At 0:26 we see another example where he keeps his feet moving to drive back the center into the quarterback, again collapsing the pocket. He shows active, violent hands. I’m a sucker for interior rush plays like this where you drive the lineman back into his own QB. Speed’s fun to watch, but this is just a great exhibition of power and flat out wanting it more. It’s about desire.

Look at those two plays and remember this is a 14-reps guy on the bench. Now imagine what a summer in the weight room at the VMAC could lead to.

It’s not just about power either. Look at the quick hands at 4:12 and 5:03. If you want to see Marsh’s daft penalty for the game, head to 4:30 for a late hit out of bounds. He plays almost the entire game inside and doesn’t get blown up until 5:16 on 4th and 1 — a situation he wouldn’t face at the next level (not working inside, anyway).

I watched two other games — New Mexico from 2013 and Houston from 2012. It’s not all great. When he played at a lighter weight last season he didn’t appear to be quite as stout in the middle. He’s not an explosive edge rusher — he’s more of an effort and motor guy. He’s never going to be Clemons working the edge and putting up 11-12 sacks a year.

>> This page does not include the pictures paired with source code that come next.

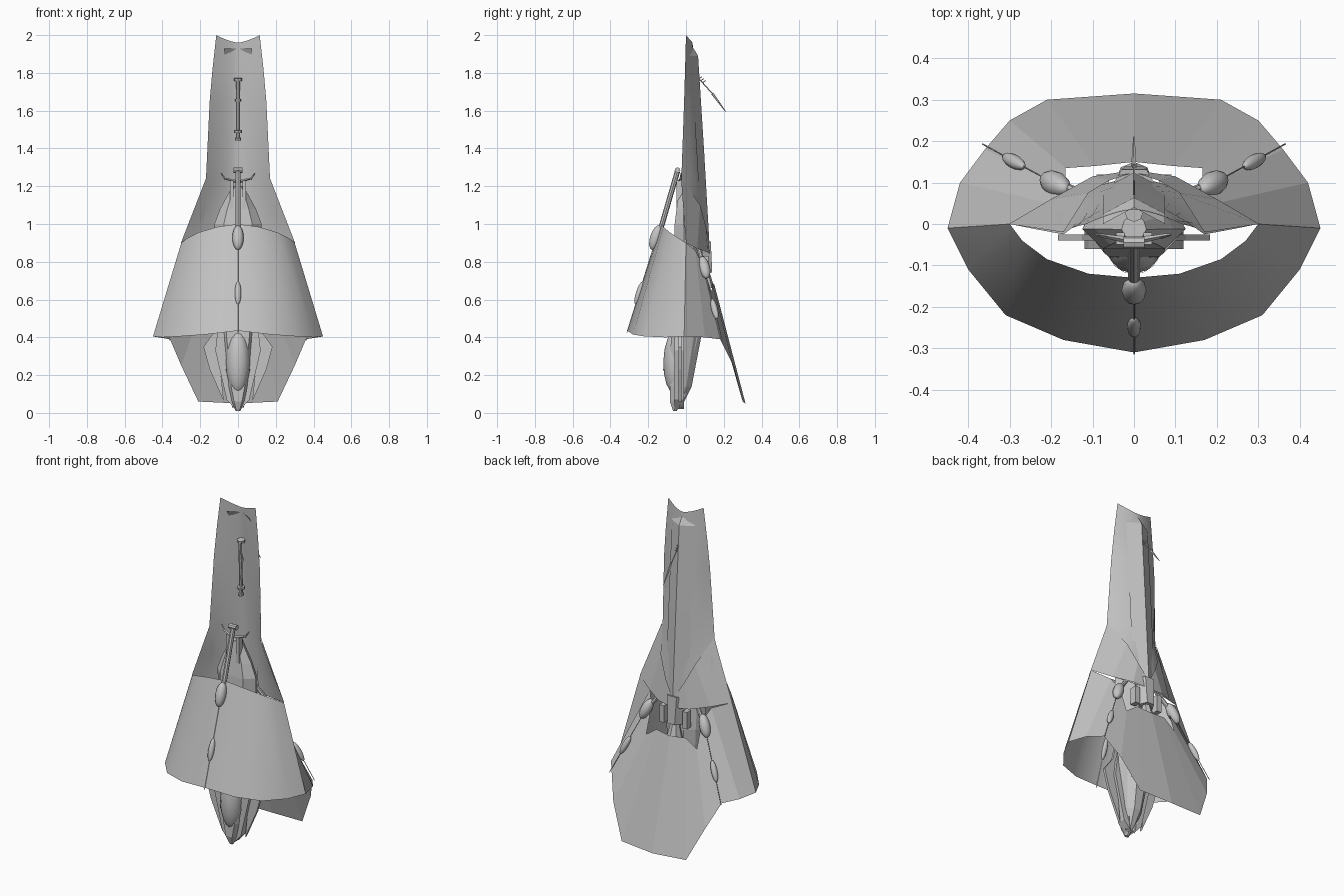
import bpy, math
from mathutils import Vector

if "Cube" in bpy.data.objects:
    bpy.data.objects.remove(bpy.data.objects["Cube"])

GREY = (0.55, 0.55, 0.55, 1)
hull_grey = bpy.data.materials.new("hull grey")
hull_grey.use_nodes = True
hull_grey.diffuse_color = GREY
hull_grey.node_tree.nodes["Principled BSDF"].inputs["Base Color"].default_value = GREY


def finish(obj, smooth=None):
    obj.data.materials.append(hull_grey)
    if smooth:
        bpy.ops.object.select_all(action='DESELECT')
        bpy.context.view_layer.objects.active = obj
        obj.select_set(True)
        bpy.ops.object.shade_smooth_by_angle(angle=math.radians(smooth))
    return obj


def mesh(name, verts, faces, smooth=None):
    me = bpy.data.meshes.new(name)
    me.from_pydata([tuple(v) for v in verts], [], faces)
    obj = bpy.data.objects.new(name, me)
    bpy.context.collection.objects.link(obj)
    return finish(obj, smooth)


def loft(name, rows, smooth=None, closed=False):
    """Skin a list of equal-length point rows; closed rows also get end caps."""
    n = len(rows[0])
    span = n if closed else n - 1
    faces = [(r * n + i, r * n + (i + 1) % n, (r + 1) * n + (i + 1) % n, (r + 1) * n + i)
             for r in range(len(rows) - 1) for i in range(span)]
    if closed:
        faces += [tuple(reversed(range(n))), tuple(range((len(rows) - 1) * n, len(rows) * n))]
    return mesh(name, [p for row in rows for p in row], faces, smooth)


def both_sides(half):
    """Extend a row that starts on the centre line to the other side."""
    return [(-x, y, z) for x, y, z in reversed(half[1:])] + half


def rod(name, a, b, r1, r2=None, sides=8):
    a, b = Vector(a), Vector(b)
    q = (b - a).to_track_quat('Z', 'Y')
    rows = []
    for p, r in ((a, r1), (b, r2 or r1)):
        rows.append([p + q @ Vector((r * math.cos(k * math.tau / sides),
                                     r * math.sin(k * math.tau / sides), 0)) for k in range(sides)])
    return loft(name, rows, 40, True)


def pod(name, centre, direction, length, radius):
    bpy.ops.mesh.primitive_uv_sphere_add(segments=12, ring_count=8, location=centre)
    obj = bpy.context.object
    obj.name = name
    obj.scale = (radius, radius, length)
    obj.rotation_mode = 'QUATERNION'
    obj.rotation_quaternion = Vector(direction).to_track_quat('Z', 'Y')
    finish(obj, 40)


def block(name, centre, size):
    bpy.ops.mesh.primitive_cube_add(size=1, location=centre)
    obj = bpy.context.object
    obj.name = name
    obj.scale = size
    finish(obj)


def plate(name, outline, y0, y1):
    """Slab with an outline in x and z, given depth in y."""
    loft(name, [[(x, y, z) for x, z in outline] for y in (y0, y1)], None, True)


# Tall trough-shaped tail: edge height, centre height, half width, edge y, centre y
tail = []
for ze, zc, w, ye, yc in ((2, 1.96, .115, 0, .035), (1.82, 1.8, .135, -.005, .045),
                          (1.65, 1.65, .15, -.01, .06), (1.23, 1.23, .17, -.025, .09),
                          (1.05, 1.05, .24, -.012, .1), (.9, .85, .3, 0, .11)):
    row = []
    for k in range(-6, 7):
        t = k / 6
        f = abs(t) ** 1.5
        row.append((w * t, yc + (ye - yc) * f, zc + (ze - zc) * f))
    tail.append(row)
loft("tail_shell", tail, 35)

# Shallow ridge along the back of the tail
ridge = [[(-.075, y - .04, z), (0, y, z), (.075, y - .04, z)]
         for z, y in ((1.93, .04), (1.89, .064), (1.4, .095), (.88, .125))]
loft("tail_ridge", ridge)

# Cape flaring from the tail edges to the skirt
cape_top = [(0, .125, .89), (.06, .105, .99), (.11, .075, 1.1), (.17, -.02, 1.24)]
cape_bottom = [(0, .13, .84), (.1, .115, .85), (.2, .06, .87), (.302, 0, .9)]
loft("tail_cape", [both_sides(cape_top), both_sides(cape_bottom)])

# Front skirt
front_top = [(0, -.13, 1), (.11, -.12, .985), (.21, -.085, .955), (.27, -.04, .925), (.3, 0, .9)]
front_rim = [(0, -.31, .435), (.17, -.28, .415), (.31, -.22, .405), (.4, -.11, .4), (.45, -.01, .405)]
loft("front_skirt", [both_sides(front_top), both_sides(front_rim)], 35)

# Rear skirt sides and long rear panel
rear_top = [(0, .15, .68), (.095, .14, .69), (.165, .135, .64), (.165, .085, .79), (.2, .05, .86), (.3, 0, .9)]
rear_rim = [(0, .315, .05), (.21, .3, .06), (.3, .25, .25), (.36, .18, .39), (.42, .1, .4), (.45, -.01, .405)]
loft("rear_skirt", [both_sides(rear_top), both_sides(rear_rim)])

# Fuselage: height, front y, back y, half width
sections = []
for z, yf, yb, w in ((.01, -.068, -.05, .012), (.06, -.085, -.01, .035), (.14, -.085, .03, .06),
                     (.4, -.08, .08, .1), (.7, -.07, .085, .12), (1, -.06, .06, .125),
                     (1.08, -.05, .045, .095), (1.2, -.035, .02, .03)):
    m, h = (yf + yb) / 2, (yb - yf) / 2
    sections.append([(w * x, m + h * y, z) for x, y in
                     ((-.6, -1), (.6, -1), (1, -.2), (.8, .5), (.35, 1), (-.35, 1), (-.8, .5), (-1, -.2))])
loft("fuselage", sections, None, True)

# Canopy and its frame
pod("canopy", (0, -.055, .27), (0, .02, 1), .17, .065)
canopy_ring = []
for z, r in ((.222, .064), (.232, .065)):
    canopy_ring.append([(r * math.cos(k * math.pi / 8), -.056 - r * math.sin(k * math.pi / 8), z)
                        for k in range(9)])
loft("canopy_frame", canopy_ring)

# Nose blades and side details
for side, s in (("left", 1), ("right", -1)):
    plate(side + "_outer_blade", [(s * x, z) for x, z in
          ((.09, .6), (.125, .43), (.183, .35), (.15, .23), (.075, .06), (.1, .3))], -.04, -.025)
    plate(side + "_inner_blade", [(s * x, z) for x, z in
          ((.07, .55), (.11, .42), (.12, .33), (.06, .07), (.015, .02), (.05, .2))], -.06, -.01)
    rod(side + "_rear_fin", (s * .06, .06, .5), (s * .02, -.03, .03), .025, .012, 4)
    block(side + "_shoulder_block", (s * .033, -.035, 1.15), (.02, .03, .16))
    rod(side + "_fork", (s * .01, -.04, 1.225), (s * .065, -.03, 1.24), .008, .005, 4)
    rod(side + "_fork_tip", (s * .065, -.03, 1.235), (s * .09, -.025, 1.27), .006, .003, 4)
    block(side + "_hub_fin", (s * .075, .1, .78), (.03, .04, .1))

    # Rear outrigger with two pods
    inner, outer, end = Vector((s * .19, .097, .77)), Vector((s * .29, .151, .55)), Vector((s * .365, .193, .385))
    rod(side + "_outrigger_arm", (s * .07, .05, .93), inner, .012)
    rod(side + "_outrigger_rod", inner, end, .002, sides=5)
    pod(side + "_inner_pod", inner, end - inner, .065, .03)
    pod(side + "_outer_pod", outer, end - inner, .06, .017)

# Front outrigger
down = Vector((0, -.18, -.56))
rod("front_arm", (0, -.045, 1.28), (0, -.135, .97), .014)
rod("front_arm_joint", (-.025, -.045, 1.285), (.025, -.045, 1.285), .015)
rod("front_rod", (0, -.15, .95), (0, -.313, .425), .002, sides=5)
pod("front_inner_pod", (0, -.16, .928), down, .068, .03)
pod("front_outer_pod", (0, -.248, .635), down, .064, .017)

# Rear hub and nozzle
rod("rear_hub", (0, .08, .9), (0, .1, .74), .06, .045, 6)
rod("rear_nozzle", (0, .1, .76), (0, .105, .66), .02, .045, 8)

# Mast inside the trough, with clamps
rod("inner_mast", (0, .03, 1.45), (0, .02, 1.77), .01)
for z, r in ((1.45, .016), (1.49, .022), (1.655, .015), (1.765, .022)):
    rod("mast_clamp", (0, .028, z - .007), (0, .027, z + .007), r)

# Trailing antenna on the back
rod("rear_antenna", (0, .05, 1.79), (0, .14, 1.69), .003, sides=5)
rod("rear_antenna_tip", (0, .14, 1.69), (0, .21, 1.595), .007, .002, 5)
for y in (.07, .08, .09):
    rod("antenna_spike", (0, y, 1.84 - y), (0, y + .015, 1.85 - y), .002, sides=4)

But the Seahawks have got something to work with here. Something to really develop. A player who can work against the run off the edge, who will provide some pressure at end. A player who can slip inside and hold his own while providing some pocket-collapsing ability even on early downs.

Yet more than anything he’s just a fantastic competitor. A really sparky, zoned in brawler who isn’t scared to mix it up. He could develop into another strong leader and personality for this defense. This first summer is vital though. If he can improve physically and put in some big work in the weight room — you could see an impact even in year one as part of the rotation. He has to make the most of every day leading into camp.

Providing he does this — if I was putting money on the next day three diamond this team uncovers, it’d go on Marsh.

And oh yeah, he can even take the occasional snap on offense too as a red zone receiver/tight end.